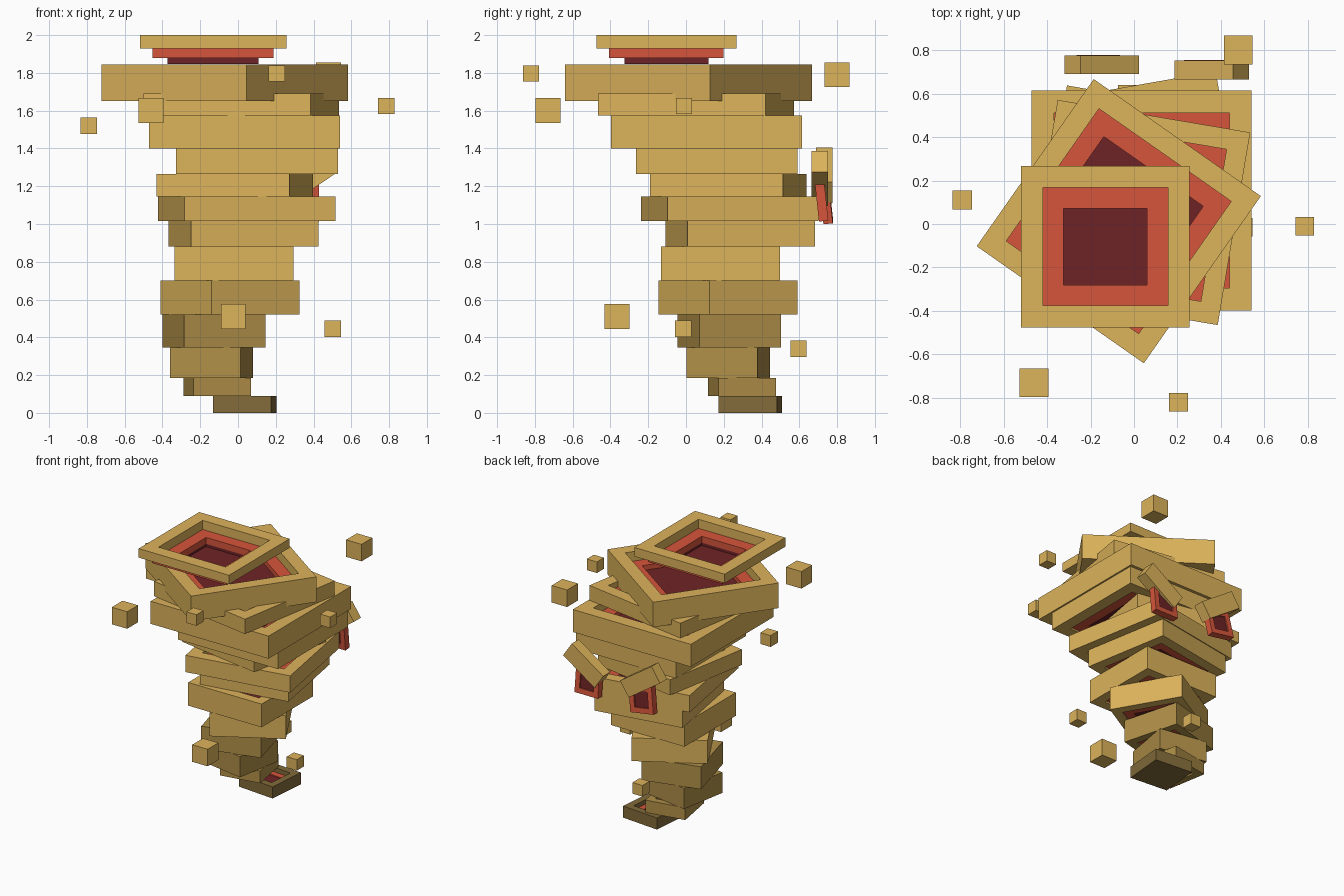
import bpy
import bmesh
from math import radians
from mathutils import Matrix, Euler

cube = bpy.data.objects.get("Cube")
if cube:
    bpy.data.objects.remove(cube, do_unlink=True)


def material(name, r, g, b):
    """Flat material from 0-255 display values."""
    linear = [((c / 255 + 0.055) / 1.055) ** 2.4 for c in (r, g, b)] + [1]
    mat = bpy.data.materials.new(name)
    mat.use_nodes = True
    mat.diffuse_color = linear
    mat.node_tree.nodes["Principled BSDF"].inputs["Base Color"].default_value = linear
    return mat


SAND = material("sand", 220, 179, 91)
MID = material("shaded sand", 176, 143, 72)
DARK = material("dark sand", 130, 107, 58)
RED = material("red", 214, 85, 59)
MAROON = material("maroon", 110, 35, 38)


def add_mesh(name, bm, mat, matrix):
    bmesh.ops.recalc_face_normals(bm, faces=bm.faces)
    mesh = bpy.data.meshes.new(name)
    bm.to_mesh(mesh)
    bm.free()
    mesh.materials.append(mat)
    obj = bpy.data.objects.new(name, mesh)
    obj.matrix_world = matrix
    bpy.context.collection.objects.link(obj)
    return obj


def box(name, mat, center, size, rot=(0, 0, 0)):
    bm = bmesh.new()
    bmesh.ops.create_cube(bm, size=1, matrix=Matrix.Diagonal((*size, 1)))
    turn = Euler([radians(a) for a in rot]).to_matrix().to_4x4()
    return add_mesh(name, bm, mat, Matrix.Translation(center) @ turn)


def frame(name, mat, matrix, width, depth, wall, z0, z1):
    """Rectangular ring, open through the middle."""
    bm = bmesh.new()
    loops = []
    for inset, z in ((0, z0), (0, z1), (wall, z1), (wall, z0)):
        x, y = width / 2 - inset, depth / 2 - inset
        loops.append([bm.verts.new((sx * x, sy * y, z))
                      for sx, sy in ((-1, -1), (1, -1), (1, 1), (-1, 1))])
    for a, b in zip(loops, loops[1:] + loops[:1]):
        for i in range(4):
            j = (i + 1) % 4
            bm.faces.new((a[i], a[j], b[j], b[i]))
    return add_mesh(name, bm, mat, matrix)


def placed(x, y, angle):
    return Matrix.Translation((x, y, 0)) @ Matrix.Rotation(radians(angle), 4, "Z")


# Twisting stack: bottom, top, side, centre x, centre y, turn
layers = [
    (0, .09, .31, .035, .34, -5),
    (.09, .185, .31, -.11, .297, 10),
    (.185, .345, .38, -.14, .224, -10),
    (.345, .52, .447, -.127, .23, 15),
    (.52, .70, .538, -.043, .222, 30),
    (.70, .88, .63, -.02, .183, 0),
    (.88, 1.015, .685, .03, .287, 10),
    (1.015, 1.145, .812, .046, .232, 10),
    (1.145, 1.265, .715, -.018, .223, -10),
    (1.265, 1.40, .857, .10, .163, 0),
    (1.40, 1.575, 1.012, .035, .108, 0),
    (1.575, 1.69, .898, .017, .053, -9.6),
    (1.65, 1.845, .938, -.07, .013, 55),
]
for n, (z0, z1, side, x, y, angle) in enumerate(layers):
    where = placed(x, y, angle)
    height = z1 - z0
    wall = .03 + .072 * side
    hole = side - 2 * wall
    sand = DARK if n == 0 else MID if n < 4 else SAND
    frame(f"layer_{n + 1}", sand, where, side, side, wall, z0, z1)
    frame(f"layer_{n + 1}_red_step", RED, where, hole + .01, hole + .01,
          wall, z0 + .012, z1 - .38 * height)
    floor = box(f"layer_{n + 1}_floor", MAROON, (x, y, z0 + .02 + .16 * height),
                (hole - 2 * wall + .03, hole - 2 * wall + .03, .32 * height),
                (0, 0, angle))
box("base_underside", DARK, (.035, .34, .005), (.30, .30, .01), (0, 0, -5))

# Top crown: three nested rings stepping down to a floor
top = placed(-.132, -.104, 0)
frame("crown_rim", SAND, top, .775, .742, .1, 1.93, 2)
frame("crown_red_ring", RED, top, .64, .607, .128, 1.88, 1.93)
frame("crown_inner_ring", MAROON, top, .48, .445, .045, 1.848, 1.88)
box("crown_floor", MAROON, (-.132, -.104, 1.853), (.40, .37, .01))

# Face on the back: slanted brows over framed eyes
for name, x, y, z, slant, eye_x, eye_tilt in (
        ("left", .357, .708, 1.24, -34, .33, 0),
        ("right", -.148, .732, 1.258, 34, -.15, 9)):
    box(f"{name}_brow", SAND, (x, y, z), (.325, .086, .133), (0, slant, 0))
    eye = (Matrix.Translation((eye_x, y + .01, 1.115))
           @ Matrix.Rotation(radians(eye_tilt), 4, "Y")
           @ Matrix.Rotation(radians(-84), 4, "X"))
    frame(f"{name}_eye_frame", RED, eye, .2, .2, .04, -.025, .025)
    pupil = box(f"{name}_pupil", MAROON, (0, 0, 0), (.13, .13, .03))
    pupil.matrix_world = eye

# Floating cubes: x, y, z, size
for n, (x, y, z, size) in enumerate([
        (.205, -.82, 1.797, .086), (-.46, -.73, 1.6, .132),
        (-.79, .11, 1.52, .088), (.785, -.01, 1.625, .086),
        (.48, .80, 1.79, .132), (-.025, -.365, .51, .132),
        (.502, -.015, .445, .086), (-.03, .595, .34, .086)]):
    box(f"floating_cube_{n + 1}", SAND, (x, y, z), (size,) * 3)
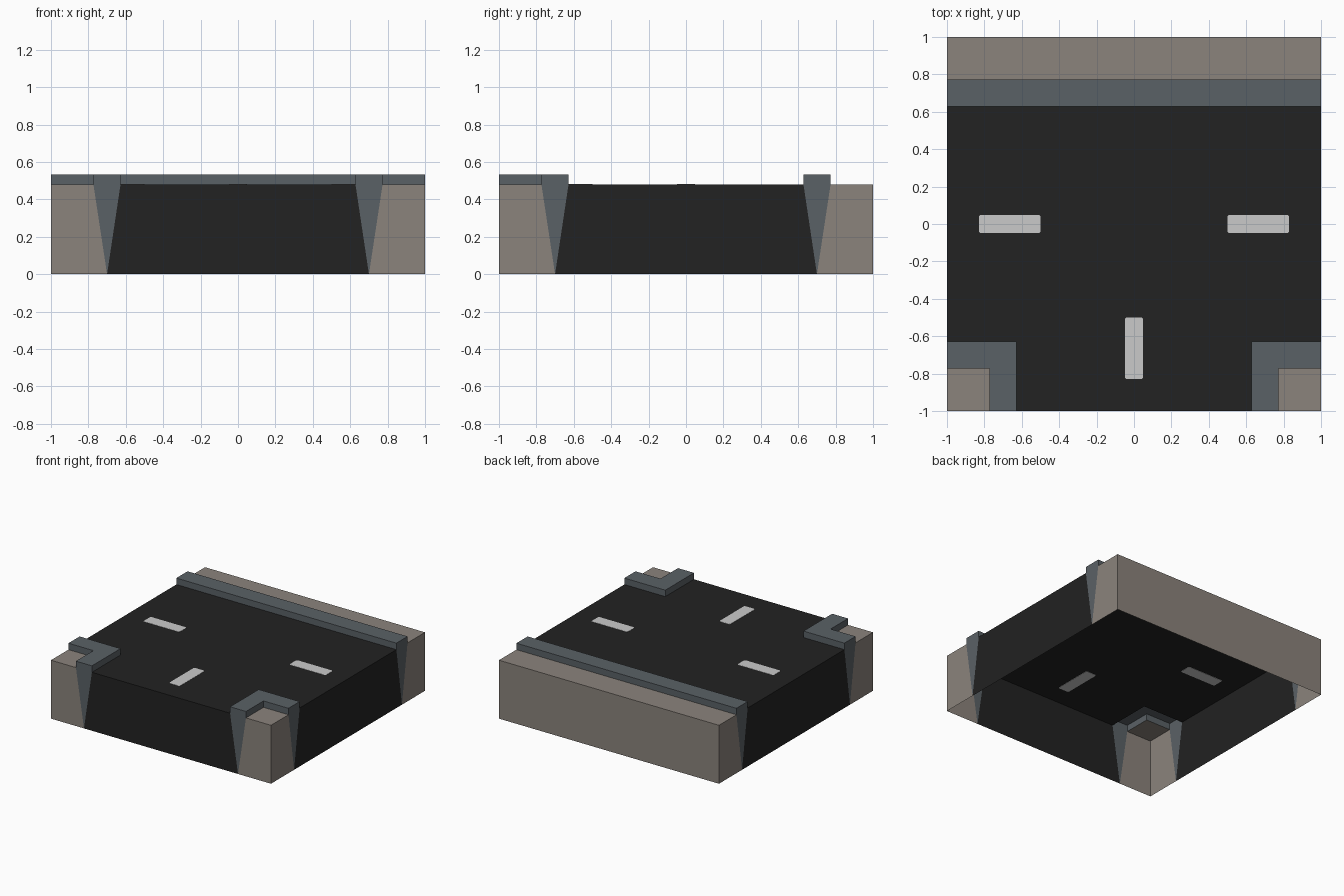
import bpy, math

if "Cube" in bpy.data.objects:
    bpy.data.objects.remove(bpy.data.objects["Cube"])

H, K = 0.48, 0.533            # road level, kerb level
A, M, B = 0.628, 0.70, 0.773  # kerb inner edge, kerb foot, kerb outer edge


def material(name, rgb):
    m = bpy.data.materials.new(name)
    m.diffuse_color = (*rgb, 1)
    m.use_nodes = True
    m.node_tree.nodes["Principled BSDF"].inputs["Base Color"].default_value = m.diffuse_color
    return m


ASPHALT = material("asphalt black", (0.016, 0.016, 0.016))
KERB = material("kerb slate grey", (0.102, 0.120, 0.133))
PAVING = material("paving beige", (0.258, 0.229, 0.202))
PAINT = material("road paint", (0.59, 0.59, 0.59))


def flat(x0, y0, x1, y1, z):
    return [(x0, y0, z), (x1, y0, z), (x1, y1, z), (x0, y1, z)]


def front_wall(*uz):
    return [(u, -1, z) for u, z in uz]


def right_wall(*uz):
    return [(1, u, z) for u, z in uz]


def riser(a, b):
    """Upright kerb face; outward side is right of a -> b."""
    return [(*a, H), (*b, H), (*b, K), (*a, K)]


def build(name, faces, mat, mirror=True):
    verts, polys = [], []
    for f in faces:
        polys.append(range(len(verts), len(verts) + len(f)))
        verts += f
    me = bpy.data.meshes.new(name)
    me.from_pydata(verts, [], [list(p) for p in polys])
    me.materials.append(mat)
    ob = bpy.data.objects.new(name, me)
    bpy.context.collection.objects.link(ob)
    if mirror:
        ob.modifiers.new("Mirror", 'MIRROR')
    return ob


# The tile is an open-bottomed shell; right half is built and mirrored
# Road: T-shaped top plus front and side walls
build("road", [
    flat(0, -A, 1, A, H),
    flat(0, -1, A, -A, H),
    front_wall((0, 0), (M, 0), (A, H), (0, H)),
    right_wall((-M, 0), (M, 0), (A, H), (-A, H)),
], ASPHALT)

# Pavement along the back
build("back_pavement", [
    flat(0, B, 1, 1, H),
    [(1, 1, 0), (0, 1, 0), (0, 1, H), (1, 1, H)],
    right_wall((M, 0), (1, 0), (1, H), (B, H)),
], PAVING)

# Pavement at the front corners
build("corner_pavement", [
    flat(B, -1, 1, -B, H),
    front_wall((M, 0), (1, 0), (1, H), (B, H)),
    right_wall((-1, 0), (-M, 0), (-B, H), (-1, H)),
], PAVING)

# Kerb along the back, with a wedge-shaped end
wedge = [(M, 0), (B, H), (B, K), (A, K), (A, H)]
build("back_kerb", [
    flat(0, A, 1, B, K),
    riser((0, A), (1, A)),
    riser((1, B), (0, B)),
    right_wall(*wedge),
], KERB)

# L-shaped kerbs at the front corners
build("corner_kerb", [
    [(A, -1, K), (B, -1, K), (B, -B, K), (A, -A, K)],
    [(A, -A, K), (B, -B, K), (1, -B, K), (1, -A, K)],
    riser((A, -A), (A, -1)),
    riser((1, -A), (A, -A)),
    riser((B, -1), (B, -B)),
    riser((B, -B), (1, -B)),
    front_wall(*wedge),
    right_wall(*[(-u, z) for u, z in reversed(wedge)]),
], KERB)


# Painted lane dashes: thin plates with rounded corners
def dash(name, cx, cy, lx, ly, r=0.012):
    ring = []
    for i, (sx, sy) in enumerate([(1, 1), (-1, 1), (-1, -1), (1, -1)]):
        for k in range(4):
            a = math.radians(90 * i + 30 * k)
            ring.append((cx + sx * (lx / 2 - r) + r * math.cos(a),
                         cy + sy * (ly / 2 - r) + r * math.sin(a)))
    lo, hi = H - 0.002, H + 0.002
    n = len(ring)
    faces = [[(*p, hi) for p in ring], [(*p, lo) for p in reversed(ring)]]
    for i in range(n):
        p, q = ring[i], ring[(i + 1) % n]
        faces.append([(*p, lo), (*q, lo), (*q, hi), (*p, hi)])
    build(name, faces, PAINT, mirror=False)


dash("left_dash", -0.664, 0, 0.33, 0.098)
dash("right_dash", 0.664, 0, 0.33, 0.098)
dash("front_dash", 0, -0.664, 0.098, 0.33)
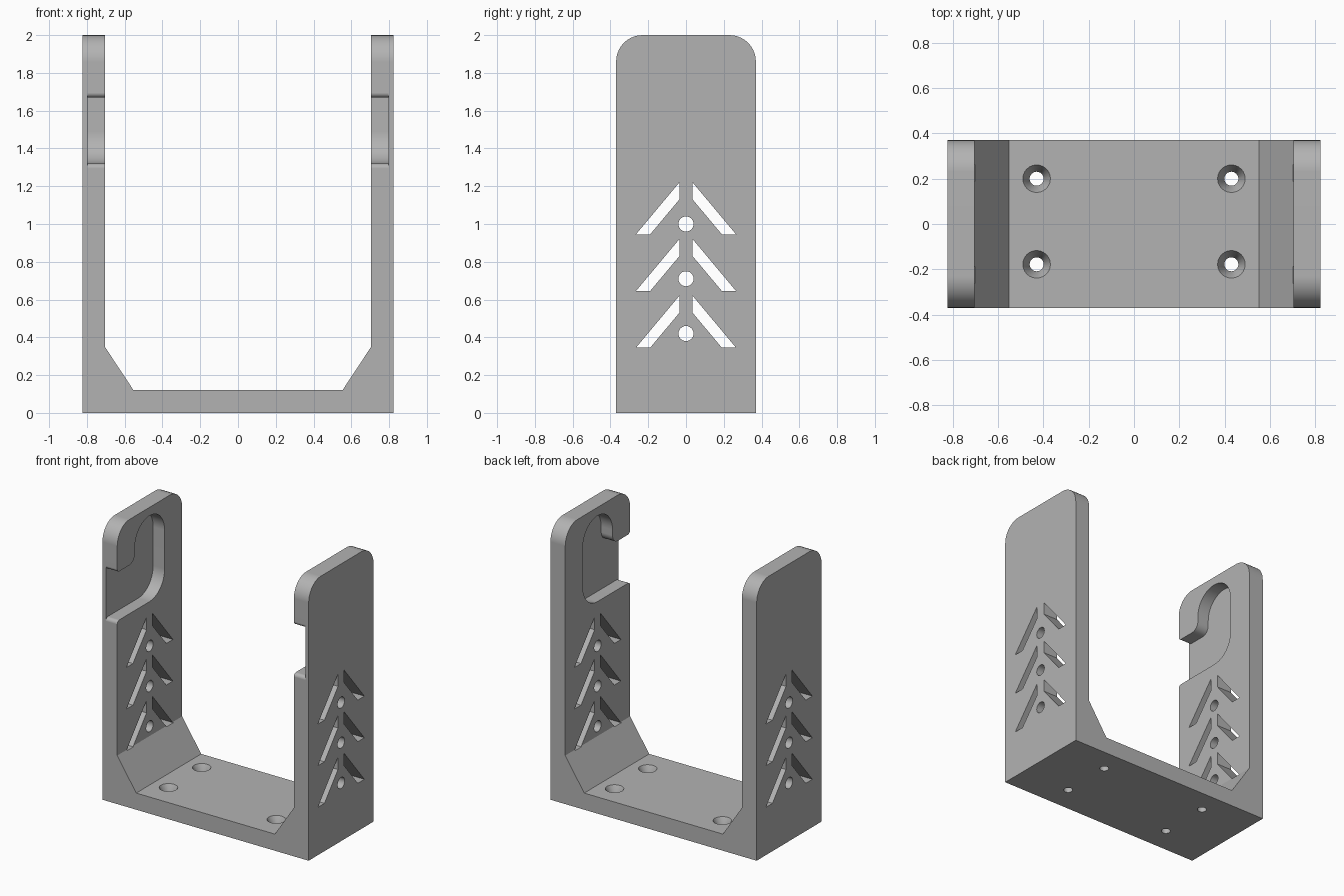
import bpy, bmesh
from math import sin, cos, radians, pi

cube = bpy.data.objects.get("Cube")
if cube:
    bpy.data.objects.remove(cube, do_unlink=True)

DEPTH, WALL_OUT, WALL_IN, POCKET = 0.37, 0.823, 0.705, 0.796

grey = bpy.data.materials.new("plain grey")
grey.use_nodes = True
colour = (0.45, 0.45, 0.45, 1)
grey.diffuse_color = colour
grey.node_tree.nodes["Principled BSDF"].inputs["Base Color"].default_value = colour


def arc(cy, cz, r, a0, a1, n=10):
    """Points on an arc, angles in degrees."""
    return [(cy + r * cos(radians(a0 + (a1 - a0) * i / n)),
             cz + r * sin(radians(a0 + (a1 - a0) * i / n))) for i in range(n + 1)]


def finish(bm, name):
    bmesh.ops.recalc_face_normals(bm, faces=bm.faces)
    mesh = bpy.data.meshes.new(name)
    bm.to_mesh(mesh)
    bm.free()
    mesh.materials.append(grey)
    obj = bpy.data.objects.new(name, mesh)
    bpy.context.collection.objects.link(obj)
    return obj


def extrude(bm, points, axis, start, end):
    """Extrude a profile along x (points are y, z) or y (points are x, z)."""
    def at(p, d):
        return (d, p[0], p[1]) if axis == "x" else (p[0], d, p[1])
    face = bm.faces.new([bm.verts.new(at(p, start)) for p in points])
    ext = bmesh.ops.extrude_face_region(bm, geom=[face])
    moved = [g for g in ext["geom"] if isinstance(g, bmesh.types.BMVert)]
    step = end - start
    bmesh.ops.translate(bm, verts=moved,
                        vec=(step, 0, 0) if axis == "x" else (0, step, 0))


# U-shaped bracket with sloped inside corners
half = [(WALL_OUT, 0), (WALL_OUT, 2), (WALL_IN, 2), (WALL_IN, 0.35), (0.553, 0.12)]
bm = bmesh.new()
extrude(bm, half + [(-x, z) for x, z in reversed(half)], "y", -DEPTH, DEPTH)

# Rounded upper corners of both walls
corners = [e for e in bm.edges
           if all(v.co.z > 1.99 for v in e.verts)
           and abs(e.verts[0].co.y - e.verts[1].co.y) < 0.01]
bmesh.ops.bevel(bm, geom=corners, offset=0.14, segments=10, profile=0.5,
                affect="EDGES")
bracket = finish(bm, "bracket")

# Hooked pockets in the inner wall faces, open at the front
outline = ([(-0.45, 1.295)] + arc(-0.345, 1.295, 0.025, 180, 90, 5)
           + arc(0, 1.49, 0.17, 270, 360) + arc(0, 1.77, 0.17, 0, 180, 20)
           + arc(-0.23, 1.73, 0.06, 0, -90, 6)
           + arc(-0.345, 1.695, 0.025, 270, 180, 5) + [(-0.45, 1.695)])
bm = bmesh.new()
for side in (-1, 1):
    extrude(bm, outline, "x", side * 0.6, side * POCKET)
pockets = finish(bm, "pocket_cutter")

# Chevron slots and round holes through both walls
bm = bmesh.new()
slot = [(0.035, 0.275), (0.035, 0.185), (0.19, 0), (0.265, 0)]
for side in (-1, 1):
    for row in range(3):
        for flip in (-1, 1):
            extrude(bm, [(flip * y, z + 0.345 + 0.3 * row) for y, z in slot],
                    "x", side * 0.5, side * 0.9)
        circle = arc(0, 0.42 + 0.29 * row, 0.04, 0, 360, 24)[:-1]
        extrude(bm, circle, "x", side * 0.5, side * 0.9)
slots = finish(bm, "slot_cutter")

# Countersunk screw holes in the base
bm = bmesh.new()
rings = [(0.031, -0.05), (0.031, 0.06), (0.061, 0.12), (0.061, 0.2)]
for x in (-0.43, 0.43):
    for y in (-0.178, 0.2):
        loops = [[bm.verts.new((x + r * cos(pi * i / 12), y + r * sin(pi * i / 12), z))
                  for i in range(24)] for r, z in rings]
        for low, high in zip(loops, loops[1:]):
            for i in range(24):
                j = (i + 1) % 24
                bm.faces.new((low[i], low[j], high[j], high[i]))
        bm.faces.new(loops[0])
        bm.faces.new(loops[-1])
screw_holes = finish(bm, "screw_hole_cutter")

# Cut everything and keep only the bracket
bpy.ops.object.select_all(action="DESELECT")
bracket.select_set(True)
bpy.context.view_layer.objects.active = bracket
for cutter in (pockets, slots, screw_holes):
    cutter.hide_render = True
    mod = bracket.modifiers.new(cutter.name, "BOOLEAN")
    mod.operation = "DIFFERENCE"
    mod.solver = "EXACT"
    mod.object = cutter
    bpy.ops.object.modifier_apply(modifier=mod.name)
    bpy.data.objects.remove(cutter, do_unlink=True)

bpy.ops.object.shade_smooth_by_angle(angle=radians(30))
weighted = bracket.modifiers.new("even_shading", "WEIGHTED_NORMAL")
weighted.keep_sharp = True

----------------------------------------

• **Problem details**
The answer must consist solely of the lines from the first line of the records through the line containing "mat.use_nodes = True", reproduced exactly and without the pictures.

• **Completed exercise**
import bpy
import bmesh
from math import radians
from mathutils import Matrix, Euler

cube = bpy.data.objects.get("Cube")
if cube:
    bpy.data.objects.remove(cube, do_unlink=True)


def material(name, r, g, b):
    """Flat material from 0-255 display values."""
    linear = [((c / 255 + 0.055) / 1.055) ** 2.4 for c in (r, g, b)] + [1]
    mat = bpy.data.materials.new(name)
    mat.use_nodes = True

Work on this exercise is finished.